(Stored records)
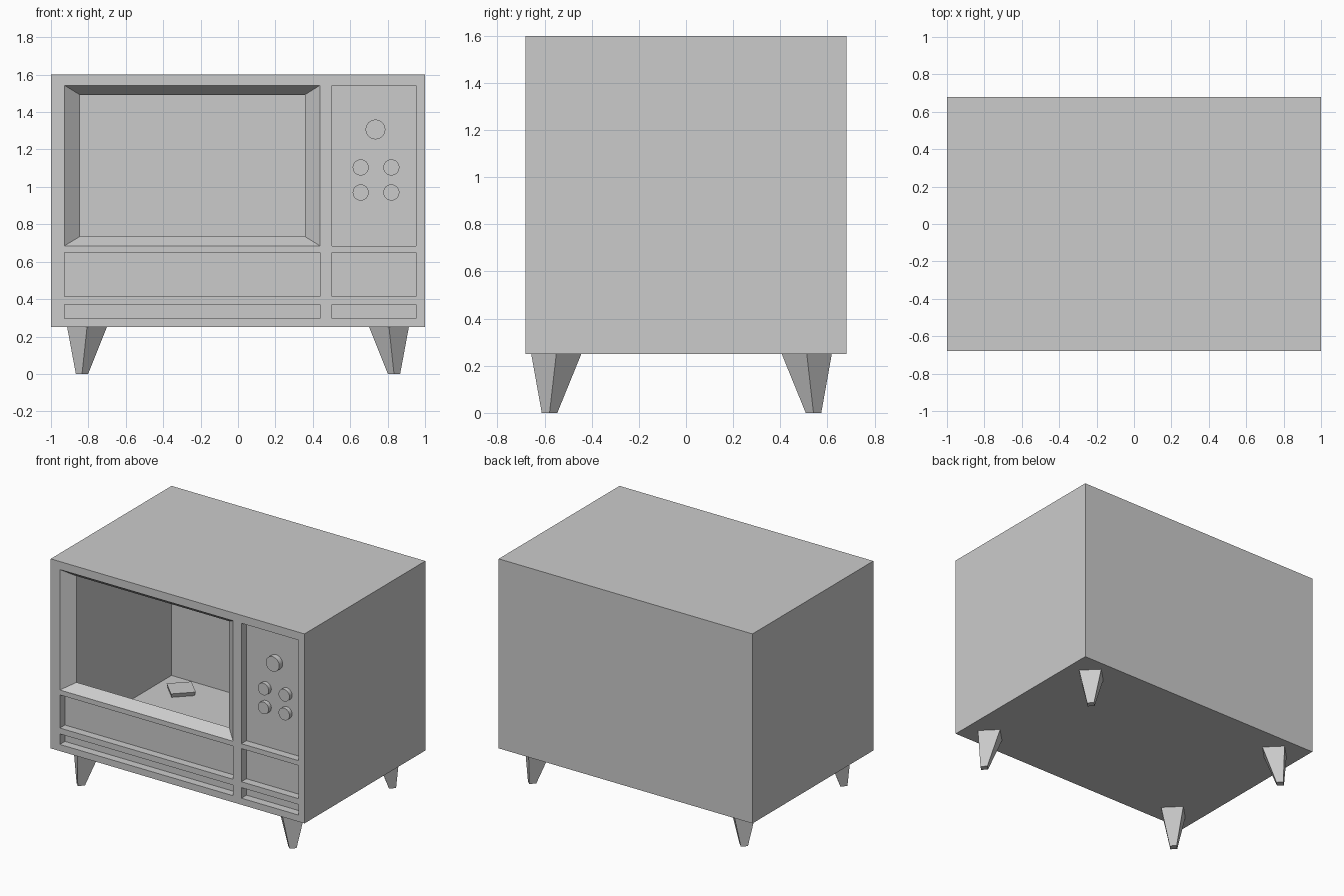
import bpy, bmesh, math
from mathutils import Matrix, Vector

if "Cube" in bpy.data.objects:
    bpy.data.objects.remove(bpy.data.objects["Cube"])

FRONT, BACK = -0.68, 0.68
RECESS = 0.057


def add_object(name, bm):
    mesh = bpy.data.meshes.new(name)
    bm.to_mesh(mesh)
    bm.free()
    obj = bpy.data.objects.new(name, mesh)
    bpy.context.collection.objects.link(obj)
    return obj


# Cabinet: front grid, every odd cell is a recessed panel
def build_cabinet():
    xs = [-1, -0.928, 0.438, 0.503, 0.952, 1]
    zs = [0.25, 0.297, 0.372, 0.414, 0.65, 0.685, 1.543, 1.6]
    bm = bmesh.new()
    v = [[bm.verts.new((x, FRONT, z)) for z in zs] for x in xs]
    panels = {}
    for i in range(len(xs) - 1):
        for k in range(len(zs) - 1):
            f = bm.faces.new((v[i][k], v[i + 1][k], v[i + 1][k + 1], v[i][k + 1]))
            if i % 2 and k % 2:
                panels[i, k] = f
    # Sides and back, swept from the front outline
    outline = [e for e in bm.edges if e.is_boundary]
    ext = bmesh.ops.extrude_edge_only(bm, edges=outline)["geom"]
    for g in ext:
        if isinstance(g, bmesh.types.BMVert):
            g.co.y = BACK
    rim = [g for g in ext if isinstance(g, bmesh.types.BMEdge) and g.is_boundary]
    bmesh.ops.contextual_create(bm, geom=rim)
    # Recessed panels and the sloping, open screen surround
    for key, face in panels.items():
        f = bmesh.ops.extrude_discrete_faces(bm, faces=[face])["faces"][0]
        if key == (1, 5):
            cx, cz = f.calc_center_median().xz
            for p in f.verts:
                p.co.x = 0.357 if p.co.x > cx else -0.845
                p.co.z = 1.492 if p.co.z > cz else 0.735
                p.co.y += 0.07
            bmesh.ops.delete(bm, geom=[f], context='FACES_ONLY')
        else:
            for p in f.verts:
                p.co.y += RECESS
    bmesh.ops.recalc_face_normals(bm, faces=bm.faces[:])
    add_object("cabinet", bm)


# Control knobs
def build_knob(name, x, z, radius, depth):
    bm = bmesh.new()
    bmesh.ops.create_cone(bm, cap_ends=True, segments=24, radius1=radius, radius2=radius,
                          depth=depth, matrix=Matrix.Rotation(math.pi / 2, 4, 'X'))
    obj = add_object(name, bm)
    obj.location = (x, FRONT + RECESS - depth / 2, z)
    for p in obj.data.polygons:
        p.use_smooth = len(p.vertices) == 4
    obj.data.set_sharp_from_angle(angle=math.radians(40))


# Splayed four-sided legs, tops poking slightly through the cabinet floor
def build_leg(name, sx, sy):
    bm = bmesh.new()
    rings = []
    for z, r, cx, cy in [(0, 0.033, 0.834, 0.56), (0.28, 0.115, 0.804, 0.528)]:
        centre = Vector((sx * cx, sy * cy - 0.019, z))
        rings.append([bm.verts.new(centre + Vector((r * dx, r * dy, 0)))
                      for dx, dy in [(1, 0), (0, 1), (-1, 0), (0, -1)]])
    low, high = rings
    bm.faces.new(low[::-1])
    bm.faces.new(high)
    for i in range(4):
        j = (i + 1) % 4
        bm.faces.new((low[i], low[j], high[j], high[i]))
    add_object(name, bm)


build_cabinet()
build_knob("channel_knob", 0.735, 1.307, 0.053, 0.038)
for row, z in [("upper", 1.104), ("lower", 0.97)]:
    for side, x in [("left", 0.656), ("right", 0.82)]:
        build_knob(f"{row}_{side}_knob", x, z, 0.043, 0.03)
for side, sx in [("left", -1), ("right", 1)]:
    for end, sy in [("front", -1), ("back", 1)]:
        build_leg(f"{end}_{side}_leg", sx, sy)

## To do
Wherever the word "data" appears in the entries above, copy that line.

## Solution to this task
if "Cube" in bpy.data.objects:
    bpy.data.objects.remove(bpy.data.objects["Cube"])
    mesh = bpy.data.meshes.new(name)
    obj = bpy.data.objects.new(name, mesh)
    for p in obj.data.polygons:
    obj.data.set_sharp_from_angle(angle=math.radians(40))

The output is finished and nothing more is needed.